1UP Parent Guide
This disaster of a movie mixes together a made-for-kids-tv vibe with adult levels of profanity.
Parent Movie Review
Vivian (Paril Berelc) made it to university on an e-sports scholarship, playing high level competitive video games on the school team. Her friend, Sloane (Hari Nef), is the only other girl on the team, and they are getting sick of the sexist treatment they receive from their male teammates. Eventually, enough is enough, and both young women quit the team.
The only problem is that their scholarships are still riding on e-sports participation, so Vivian and Sloane have to put together a team of their own if they want to stay in university. Even worse, the college has decided that they’re only willing to fund one team, so whoever loses this tournament loses the team, their scholarships, and their futures. With the help of former games designer and current professor Parker (Ruby Rose), they put together an oddball new team, called the 8-Bits, composed entirely of other female students. They’re going to have to learn to work together quickly if they want any chance of beating the boys’ team in the national tournament…
1Up has some of the worst tonal dissonance I’ve ever seen. It feels like a Disney Channel made-for-TV nightmare movie which some maniac tried to retrofit for an adult audience by packing it with lewd jokes. The plot and dialogue (apart from the jokes) were written for, and arguably by, nine-year-olds but the rest of the content is geared solidly at the R-rated audience – not that that makes them any funnier. Mostly, it’s just gross.
Despite a relatively short runtime, the movie drags like roadkill stuck to a steamroller on wet tar. There are roughly three different training montages, none of which actually lead anywhere, and character development is limited solely to the protagonist, who eventually learns to play less selfishly.
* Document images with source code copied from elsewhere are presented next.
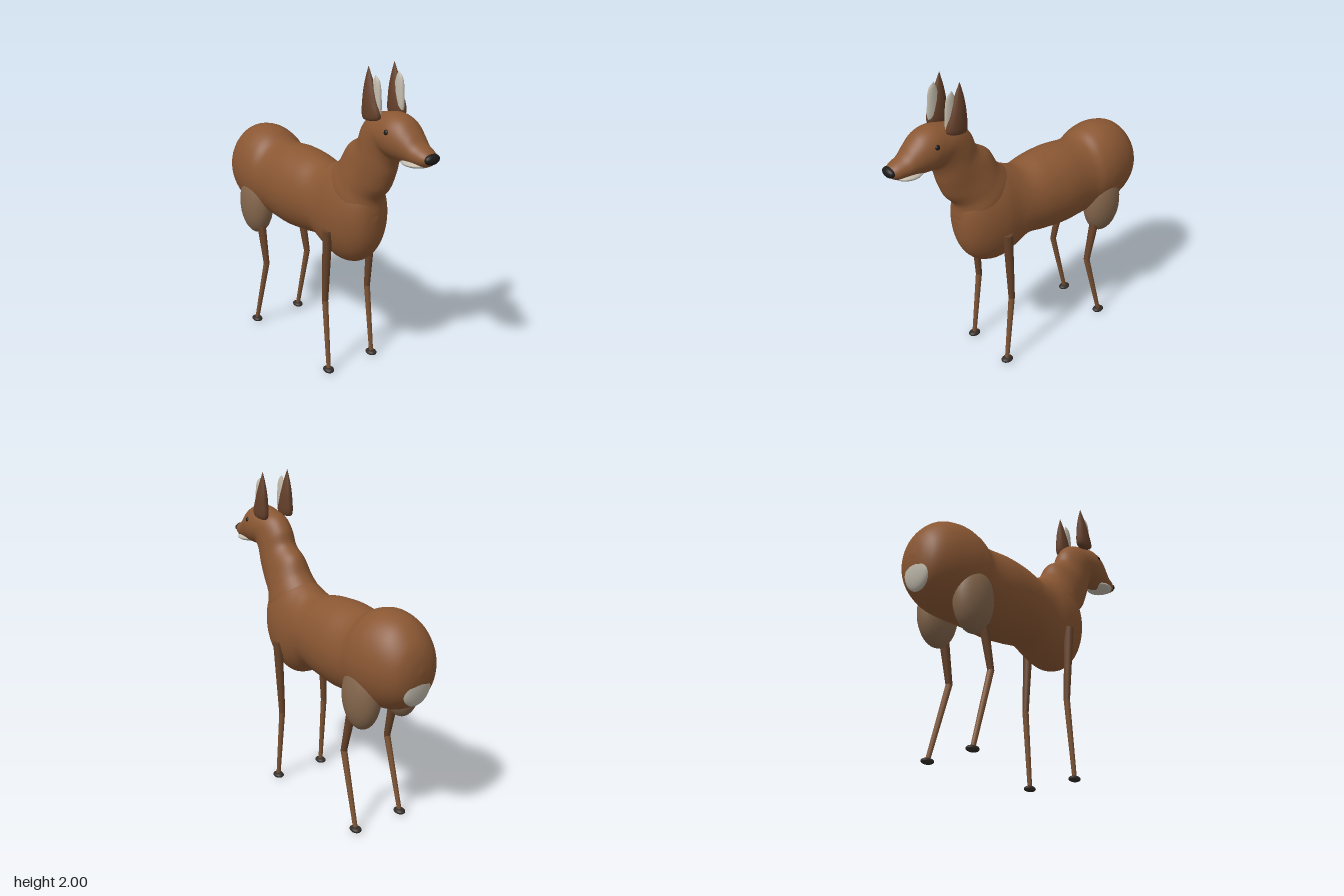
import * as THREE from 'three';
import { mergeVertices } from 'three/addons/utils/BufferGeometryUtils.js';

const paint = (color) => new THREE.MeshStandardMaterial({ color });
const coat = paint(0x8a5733), legBrown = paint(0x664229), shin = paint(0x7d5435);
const earBrown = paint(0x65402a), pale = paint(0xc2bbad), underside = paint(0x84664c);
const dark = paint(0x1d1b1a), hoofDark = paint(0x332c28);

// Each section is [upperX, upperY, lowerX, lowerY, halfWidth]; sections become smoothed ellipses.
function loft(sections, rings, sides) {
  const upper = new THREE.CatmullRomCurve3(sections.map((s) => new THREE.Vector3(s[0], s[1], s[4])));
  const lower = new THREE.CatmullRomCurve3(sections.map((s) => new THREE.Vector3(s[2], s[3], s[4])));
  const pos = [], index = [];
  for (let i = 0; i <= rings; i++) {
    const u = upper.getPoint(i / rings), l = lower.getPoint(i / rings);
    for (let j = 0; j < sides; j++) {
      const a = (j / sides) * Math.PI * 2, k = (1 + Math.cos(a)) / 2;
      pos.push(l.x + (u.x - l.x) * k, l.y + (u.y - l.y) * k, Math.sin(a) * Math.max(u.z, 0));
      if (i === rings) continue;
      const p = i * sides + j, q = i * sides + ((j + 1) % sides);
      index.push(p, q, p + sides, q, q + sides, p + sides);
    }
  }
  let geo = new THREE.BufferGeometry();
  geo.setAttribute('position', new THREE.Float32BufferAttribute(pos, 3));
  geo.setIndex(index);
  geo = mergeVertices(geo, 1e-4);
  geo.computeVertexNormals();
  return geo;
}

export function createModel() {
  const model = new THREE.Group();
  model.name = 'deer';

  const add = (name, geo, mat, x = 0, y = 0, z = 0) => {
    const mesh = new THREE.Mesh(geo, mat);
    mesh.name = name;
    mesh.position.set(x, y, z);
    model.add(mesh);
    return mesh;
  };
  const ellipsoid = (name, mat, c, r) => {
    const mesh = add(name, new THREE.SphereGeometry(1, 32, 20), mat, ...c);
    mesh.scale.set(...r);
    return mesh;
  };
  const limb = (name, mat, a, b, ra, rb) => {
    const from = new THREE.Vector3(...a), to = new THREE.Vector3(...b);
    const dir = to.clone().sub(from), mid = from.add(to).multiplyScalar(0.5);
    const mesh = add(name, new THREE.CylinderGeometry(rb, ra, dir.length(), 10), mat, mid.x, mid.y, mid.z);
    mesh.quaternion.setFromUnitVectors(new THREE.Vector3(0, 1, 0), dir.normalize());
  };

  // Rump, barrel and chest in one skin
  add('torso', loft([
    [-0.925, 1.1, -0.925, 1.1, 0],
    [-0.91, 1.2, -0.91, 0.99, 0.09],
    [-0.87, 1.28, -0.87, 0.9, 0.155],
    [-0.78, 1.36, -0.78, 0.835, 0.205],
    [-0.65, 1.39, -0.65, 0.805, 0.232],
    [-0.55, 1.37, -0.55, 0.805, 0.23],
    [-0.47, 1.33, -0.47, 0.81, 0.216],
    [-0.28, 1.34, -0.28, 0.8, 0.222],
    [-0.12, 1.33, -0.12, 0.815, 0.21],
    [0.01, 1.308, 0.01, 0.828, 0.19],
    [0.1, 1.34, 0.1, 0.775, 0.182],
    [0.21, 1.38, 0.21, 0.74, 0.185],
    [0.32, 1.37, 0.32, 0.765, 0.168],
    [0.4, 1.32, 0.4, 0.83, 0.135],
    [0.45, 1.24, 0.45, 0.93, 0.085],
    [0.472, 1.09, 0.472, 1.09, 0],
  ], 90, 48), coat);

  // Neck, skull and muzzle, sections turning from sloped to upright
  add('neckAndHead', loft([
    [0.25, 1.15, 0.25, 1.15, 0],
    [0.1, 1.31, 0.46, 1.08, 0.15],
    [0.18, 1.4, 0.475, 1.2, 0.135],
    [0.235, 1.495, 0.54, 1.28, 0.118],
    [0.325, 1.56, 0.58, 1.375, 0.11],
    [0.36, 1.64, 0.605, 1.46, 0.107],
    [0.43, 1.715, 0.63, 1.5, 0.108],
    [0.53, 1.745, 0.65, 1.5, 0.115],
    [0.62, 1.76, 0.675, 1.5, 0.116],
    [0.7, 1.74, 0.71, 1.5, 0.105],
    [0.765, 1.685, 0.76, 1.502, 0.087],
    [0.81, 1.637, 0.81, 1.505, 0.073],
    [0.87, 1.607, 0.865, 1.515, 0.058],
    [0.9, 1.585, 0.895, 1.535, 0.035],
    [0.905, 1.56, 0.905, 1.56, 0],
  ], 90, 40), coat);

  // Face
  ellipsoid('chin', pale, [0.78, 1.523, 0], [0.09, 0.024, 0.086]);
  ellipsoid('nose', dark, [0.893, 1.566, 0], [0.027, 0.03, 0.05]);

  // Rump patch
  const tail = ellipsoid('rumpPatch', pale, [-0.882, 1.0, 0], [0.034, 0.115, 0.1]);
  tail.rotation.z = 0.1;

  const earShell = loft([
    [0.51, 1.7, 0.51, 1.7, 0],
    [0.443, 1.708, 0.575, 1.728, 0.031],
    [0.44, 1.82, 0.55, 1.82, 0.033],
    [0.452, 1.91, 0.515, 1.91, 0.02],
    [0.475, 2.0, 0.475, 2.0, 0],
  ], 24, 12);
  const earLining = loft([
    [0.53, 1.72, 0.53, 1.72, 0],
    [0.49, 1.74, 0.57, 1.74, 0.014],
    [0.49, 1.85, 0.572, 1.85, 0.016],
    [0.505, 1.92, 0.557, 1.925, 0.01],
    [0.522, 1.957, 0.522, 1.957, 0],
  ], 20, 10);

  for (const s of [1, -1]) {
    const side = s > 0 ? 'Front' : 'Back';
    ellipsoid('eye' + side, dark, [0.645, 1.67, s * 0.102], [0.017, 0.017, 0.014]);
    add('ear' + side, earShell, earBrown, 0, 0, s * 0.092);
    add('earLining' + side, earLining, pale, 0, 0, s * 0.082);

    // Haunch
    ellipsoid('haunch' + side, underside, [-0.59, 0.89, s * 0.148], [0.135, 0.21, 0.097]);

    // Foreleg
    limb('upperForeleg' + side, legBrown, [0.22, 0.975, s * 0.172], [0.19, 0.49, s * 0.168], 0.031, 0.02);
    limb('lowerForeleg' + side, shin, [0.19, 0.495, s * 0.168], [0.237, 0.02, s * 0.175], 0.02, 0.014);
    ellipsoid('foreHoof' + side, hoofDark, [0.236, 0.018, s * 0.175], [0.041, 0.018, 0.032]);

    // Hind leg
    limb('upperHindLeg' + side, legBrown, [-0.545, 0.88, s * 0.16], [-0.46, 0.49, s * 0.168], 0.034, 0.02);
    limb('lowerHindLeg' + side, shin, [-0.46, 0.495, s * 0.168], [-0.59, 0.02, s * 0.175], 0.02, 0.014);
    ellipsoid('hindHoof' + side, hoofDark, [-0.59, 0.018, s * 0.175], [0.041, 0.018, 0.032]);
  }
  return model;
}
It’s not exactly a revelation. Everyone else just hangs around to give the background a little more vibrancy. Apart from the raunchy dialogue, the film has some other issues. While it isn’t as packed with profanity as I expected, the protagonist’s roommate keeps trying to dose her with psychedelics, including psylocibin and ayahuasca.
While the film does manage to bring some impressive diversity to the team, they never really develop or explore these characters and it feels more tokenistic than sincere. While I would like to see more inclusion of diverse groups in both film and games, 1Up doesn’t make it feel earned. Worse, it buries them in one of the worst scripts I’ve ever had the misfortune to sit through. This film marries all the disgusting joys of listening to a competitive game voice chat lobby with the infinite aggravations of made-for-tv kids programming. There’s a matchmaking error if I ever saw one.Directed by Kyle Newman. Starring Ruby Rose, Paris Berelc, and Hari Nef. Running time: 100 minutes. Theatrical release July 15, 2022. Updated July 15, 2022
Watch the trailer for 1UP
Rating & Content Info
Why is 1UP rated R? 1UP is rated R by the MPAA for sexual material, some language, and drug use
Violence: An individual is tackled by police. Several graphic threats are made.
Sexual Content: There are frequent graphic sexual references throughout the film.
Profanity: There are 12 uses of scatological terms, one use of a sexual expletive, and frequent uses of mild curses and terms of deity.
Alcohol / Drug Use: Adult characters are briefly seen drinking socially. One character is seen eating brownies baked with psylocibin, and others are unwittingly dosed with ayahuasca.
Page last updated July 15, 2022
1UP Parents' Guide
How have e-sports developed? What kind of skills are required to be successful in these tournaments? What kind of games are selected for competition? What qualities do those games have that make them well suited for competition? What kind of money is on the line in these tournaments?
Gamers have a nasty reputation for how they treat women and minorities. What was “Gamergate? How did that affect the industry? Have any lessons been learned? What would it take to positively change gaming culture?
How are video games depicted on film? How do films struggle to accurately capture the realities of games? Do any films get it right? What do they get wrong?